As a direct result of the almost unlimited supply of undocumented workers willing to cross our border for a job-any job at any wage-conditions in the construction industry have remained stagnant, especially in the residential market. Today, over 30 years since I first joined a union, an undocumented worker performing plaster or drywall work is lucky to be making that same $15 an hour we made so long ago; and the cost of a home today? Well, try an average price of over $300,000.<


There is no question in anyone’s mind that our nation’s immigration policy is broken, and that immediate steps need to be taken to fix the problem. Enforcement of our border security must also be accompanied by fair and effective enforcement of our existing immigration laws, as well as fair and equal enforcement of federal and state labor and employment laws. Perhaps a mandatory electronic work-eligibility verification system is needed, accompanied by strong and effective procedures designed to protect personal and civil rights.

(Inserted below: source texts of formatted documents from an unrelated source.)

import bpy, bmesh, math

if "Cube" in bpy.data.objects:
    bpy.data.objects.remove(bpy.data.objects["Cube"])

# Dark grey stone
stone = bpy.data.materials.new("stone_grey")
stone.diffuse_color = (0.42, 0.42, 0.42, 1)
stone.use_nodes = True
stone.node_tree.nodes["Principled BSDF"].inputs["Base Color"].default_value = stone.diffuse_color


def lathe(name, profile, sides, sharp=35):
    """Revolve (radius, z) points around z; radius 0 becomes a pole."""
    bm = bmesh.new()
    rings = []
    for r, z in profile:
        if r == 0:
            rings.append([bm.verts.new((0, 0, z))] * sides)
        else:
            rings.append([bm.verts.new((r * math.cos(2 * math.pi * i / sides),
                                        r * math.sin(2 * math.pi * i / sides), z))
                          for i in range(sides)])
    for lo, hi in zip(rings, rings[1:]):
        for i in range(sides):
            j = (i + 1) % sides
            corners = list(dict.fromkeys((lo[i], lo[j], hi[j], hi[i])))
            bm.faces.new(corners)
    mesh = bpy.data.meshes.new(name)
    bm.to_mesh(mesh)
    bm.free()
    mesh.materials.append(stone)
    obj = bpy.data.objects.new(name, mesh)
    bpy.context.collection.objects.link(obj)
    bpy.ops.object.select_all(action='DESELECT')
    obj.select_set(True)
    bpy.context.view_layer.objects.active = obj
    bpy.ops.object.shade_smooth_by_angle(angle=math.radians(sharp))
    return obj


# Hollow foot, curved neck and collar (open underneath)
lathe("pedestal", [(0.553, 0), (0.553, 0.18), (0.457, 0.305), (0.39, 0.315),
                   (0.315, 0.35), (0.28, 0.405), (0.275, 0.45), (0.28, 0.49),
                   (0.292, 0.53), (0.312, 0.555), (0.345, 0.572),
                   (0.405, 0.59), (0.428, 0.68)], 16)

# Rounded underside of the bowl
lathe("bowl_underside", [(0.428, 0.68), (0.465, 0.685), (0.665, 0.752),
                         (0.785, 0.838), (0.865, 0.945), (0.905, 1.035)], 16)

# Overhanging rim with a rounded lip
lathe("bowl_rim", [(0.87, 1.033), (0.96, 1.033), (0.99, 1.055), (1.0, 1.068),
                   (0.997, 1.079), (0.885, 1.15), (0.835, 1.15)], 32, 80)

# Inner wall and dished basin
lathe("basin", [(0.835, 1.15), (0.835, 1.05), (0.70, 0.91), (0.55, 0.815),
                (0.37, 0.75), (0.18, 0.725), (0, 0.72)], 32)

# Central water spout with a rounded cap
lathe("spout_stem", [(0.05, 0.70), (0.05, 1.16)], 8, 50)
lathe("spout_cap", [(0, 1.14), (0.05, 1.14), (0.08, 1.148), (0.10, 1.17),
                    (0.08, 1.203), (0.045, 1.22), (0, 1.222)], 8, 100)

It is time to stop the exploitation of undocumented immigrants, and seriously address immigration reform. A career in the building trades should be something worthy of a middle class wage; it should not be compared to picking fruit. It is time to remember the values of the “Greatest Generation” and what was most important to them; our freedom and the American way of life. It is time to revisit the importance of re-establishing the “American Dream” for every one of us who earns a living in the walls and ceiling industry. After all, a “working class hero” should be able to make a good living in America.